Mota-Engil’s shareholders approved an amendment to the company bylaws that eliminates the possibility of China Communications Construction Company (CCCC) having to launch a takeover bid in its deal to buy a stake in the largest Portuguese construction company.

According to a statement released by Mota-Engil, the General Shareholders’ Meeting (AG), held in Porto, approved by more than 99% of the votes the partial amendment of the company’s articles of association.

According to a previous communication from Mota-Engil, the amendment to the bylaws was intended to avoid the possibility that CCCC could be forced to launch a Public Tender Offer on the company´s shares.

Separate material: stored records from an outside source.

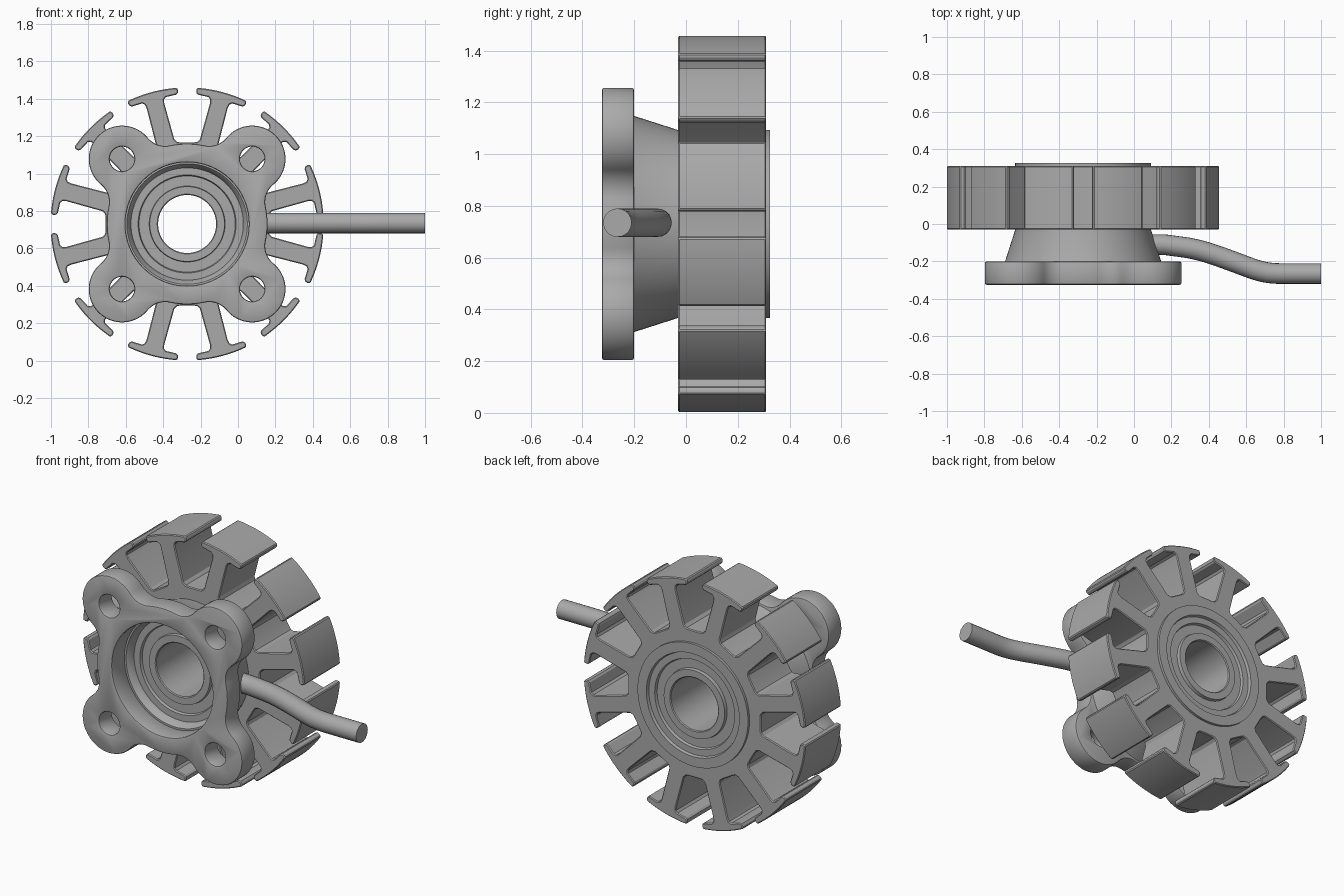
import bpy, bmesh
from math import sin, cos, pi, radians, acos, atan2, hypot

if "Cube" in bpy.data.objects:
    bpy.data.objects.remove(bpy.data.objects["Cube"], do_unlink=True)

CX, CZ = -0.272, 0.73      # motor axis, running along y

metal = bpy.data.materials.new("grey_metal")
metal.use_nodes = True
grey = (0.40, 0.40, 0.40, 1)
metal.diffuse_color = grey
metal.node_tree.nodes["Principled BSDF"].inputs["Base Color"].default_value = grey


def make_object(name, bm):
    bmesh.ops.recalc_face_normals(bm, faces=bm.faces)
    mesh = bpy.data.meshes.new(name)
    bm.to_mesh(mesh)
    bm.free()
    obj = bpy.data.objects.new(name, mesh)
    bpy.context.collection.objects.link(obj)
    mesh.materials.append(metal)
    return obj


def activate(obj):
    bpy.ops.object.select_all(action='DESELECT')
    obj.select_set(True)
    bpy.context.view_layer.objects.active = obj


def smooth(obj):
    activate(obj)
    bpy.ops.object.shade_smooth_by_angle(angle=radians(28))


def prism(name, outline, y0, y1):
    """Extrude an outline, given around the axis, from y0 to y1."""
    bm = bmesh.new()
    face = bm.faces.new([bm.verts.new((CX + x, y0, CZ + z)) for x, z in outline])
    top = bmesh.ops.extrude_face_region(bm, geom=[face])["geom"]
    verts = [g for g in top if isinstance(g, bmesh.types.BMVert)]
    bmesh.ops.translate(bm, verts=verts, vec=(0, y1 - y0, 0))
    return make_object(name, bm)


def lathe(name, profile, steps=96):
    """Revolve a closed (radius, y) profile around the axis."""
    bm = bmesh.new()
    rings = [[bm.verts.new((CX + r * cos(2 * pi * i / steps), y,
                            CZ + r * sin(2 * pi * i / steps))) for r, y in profile]
             for i in range(steps)]
    n = len(profile)
    for i in range(steps):
        a, b = rings[i], rings[(i + 1) % steps]
        for j in range(n):
            k = (j + 1) % n
            bm.faces.new((a[j], b[j], b[k], a[k]))
    return make_object(name, bm)


def arc(x, z, r, a0, a1, n):
    return [(x + r * cos(a0 + (a1 - a0) * i / n), z + r * sin(a0 + (a1 - a0) * i / n))
            for i in range(n + 1)]


def turn(points, a):
    return [(x * cos(a) - z * sin(a), x * sin(a) + z * cos(a)) for x, z in points]


def drill(obj, x, z, r, bevel=0.0):
    cutter = prism("cutter", arc(x, z, r, 0, 2 * pi, 64)[:-1], -1, 1)
    cutter.hide_render = True
    mod = obj.modifiers.new("hole", 'BOOLEAN')
    mod.operation, mod.solver, mod.object = 'DIFFERENCE', 'EXACT', cutter
    activate(obj)
    bpy.ops.object.modifier_apply(modifier=mod.name)
    bpy.data.objects.remove(cutter, do_unlink=True)


def soften(obj, width, segments=2):
    mod = obj.modifiers.new("bevel", 'BEVEL')
    mod.width, mod.segments = width, segments
    mod.limit_method, mod.angle_limit = 'ANGLE', radians(50)
    activate(obj)
    bpy.ops.object.modifier_apply(modifier=mod.name)
    smooth(obj)


# Stator: hub ring with twelve T-shaped arms
side = [(0.431, -0.078), (0.437, -0.062), (0.455, -0.051), (0.655, -0.049),
        (0.675, -0.053), (0.685, -0.066), (0.683, -0.122), (0.689, -0.133), (0.703, -0.138)]
half = radians(10.7)
arm = side + arc(0, 0, 0.73, -half, half, 12) + [(u, -v) for u, v in reversed(side)]
outline = [p for i in range(12) for p in turn(arm, radians(15 + 30 * i))]
stator = prism("stator_arms", outline, -0.03, 0.31)
drill(stator, 0, 0, 0.34)
soften(stator, 0.005, 1)

# Mounting flange: round core blended into four lobes
core, lobe, fillet, off = 0.43, 0.178, 0.12, 0.348
dist = hypot(off, off)
d1, d2 = core + fillet, lobe + fillet
spread = acos((d1 * d1 + dist * dist - d2 * d2) / (2 * d1 * dist))
start = pi / 4 - spread                      # where the core meets the fillet
fx, fz = d1 * cos(start), d1 * sin(start)
meet = atan2(off - fz, off - fx)             # fillet centre towards lobe centre
first = (arc(0, 0, core, -start, start, 8)[:-1]
         + arc(fx, fz, fillet, start + pi, meet, 10)[:-1])
lobe_arc = arc(off, off, lobe, meet - pi, pi * 1.5 - meet, 36)
second = [(z, x) for x, z in reversed(arc(fx, fz, fillet, start + pi, meet, 10))][1:-1]
quarter = first + lobe_arc + second
flange = prism("mounting_flange",
               [p for i in range(4) for p in turn(quarter, i * pi / 2)], -0.325, -0.2)
drill(flange, 0, 0, 0.33)
for sx in (-1, 1):
    for sz in (-1, 1):
        drill(flange, sx * off, sz * off, 0.066)
soften(flange, 0.01)

# Bearing housing: cone behind the flange, stepped faces and open bore
housing = lathe("bearing_housing", [
    (0.418, -0.202), (0.363, -0.03), (0.363, 0.325), (0.305, 0.325), (0.300, 0.308),
    (0.262, 0.308), (0.257, 0.292), (0.203, 0.292), (0.200, 0.312), (0.160, 0.312),
    (0.155, 0.307), (0.155, -0.155), (0.160, -0.160), (0.200, -0.160), (0.203, -0.142),
    (0.257, -0.142), (0.262, -0.158), (0.300, -0.158), (0.305, -0.180), (0.322, -0.202)])
smooth(housing)

# Cable leaving the housing with a gentle S bend
curve = bpy.data.curves.new("cable", 'CURVE')
curve.dimensions = '3D'
curve.bevel_depth, curve.bevel_resolution = 0.055, 8
curve.use_fill_caps = True
curve.resolution_u = 12
path = [(0.09, -0.11, 0.1), (0.25, -0.122, 0.1), (0.52, -0.197, 0.1),
        (0.78, -0.265, 0.1), (1.0, -0.265, 0.07)]
spline = curve.splines.new('BEZIER')
spline.bezier_points.add(len(path) - 1)
slopes = (0, -0.12, -0.36, 0, 0)
for point, (x, y, reach), slope in zip(spline.bezier_points, path, slopes):
    point.co = (x, y, CZ + 0.005)
    point.handle_left_type = point.handle_right_type = 'FREE'
    point.handle_left = (x - reach, y - reach * slope, CZ + 0.005)
    point.handle_right = (x + reach, y + reach * slope, CZ + 0.005)
cable = bpy.data.objects.new("cable", curve)
bpy.context.collection.objects.link(cable)
curve.materials.append(metal)
activate(cable)
bpy.ops.object.convert(target='MESH')
smooth(bpy.context.view_layer.objects.active)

Takeover Bid Not Necessary in CCCC´s Buy of 30% of Portugal´s Mota-Engil

The previous statutes of Mota-Engil gave a shareholder, or group of shareholders holding at least 30% of the share capital, the right to prevent the approval by the general meeting of resolutions on various matters, as well as the right to designate a third of the members of the management body.

Since CCCC will acquire around a third of the capital of the company listed in Portugal´s stock exchange, the regulator could conclude that CCCC exercised control and therefore should launch an offer to purchase minority interests.

One of the conditions precedent for Mota-Engil’s agreement with CCCC consisted of confirmation by the Securities Market Commission that the agreement and the operations provided for therein do not impose an obligation to launch a takeover bid.

With a turnover above 2.8 billion euros, Mota-Engil is present, in addition to Portugal, in Spain, Ireland, the United Kingdom and Poland.

In Africa, it operates in 11 markets, being the leader in Angola and Mozambique, and in Latin America in seven countries. These two regions were worth more than 1.9 billion in 2019 sales.

Portugal´s biggest construction company ended 2019 with a net debt of more than 1.2 billion euros and, invoking the effects of the pandemic, in April 2020 requested moratoriums of 215 million euros from banks.

CCCC, where the Chinese state holds a 63.8% position through the State Assets Supervision and Administration Commission of the State Council, has a turnover of USD 79.9 billion with just 17% to be obtained in foreign markets, according to Deloitte’s Powers of Construction 2019 report.


Other articles


Bank of China To Be Strategic Partner in Angola Business Support Center


European Companies Worried About China ‘Turning Inward’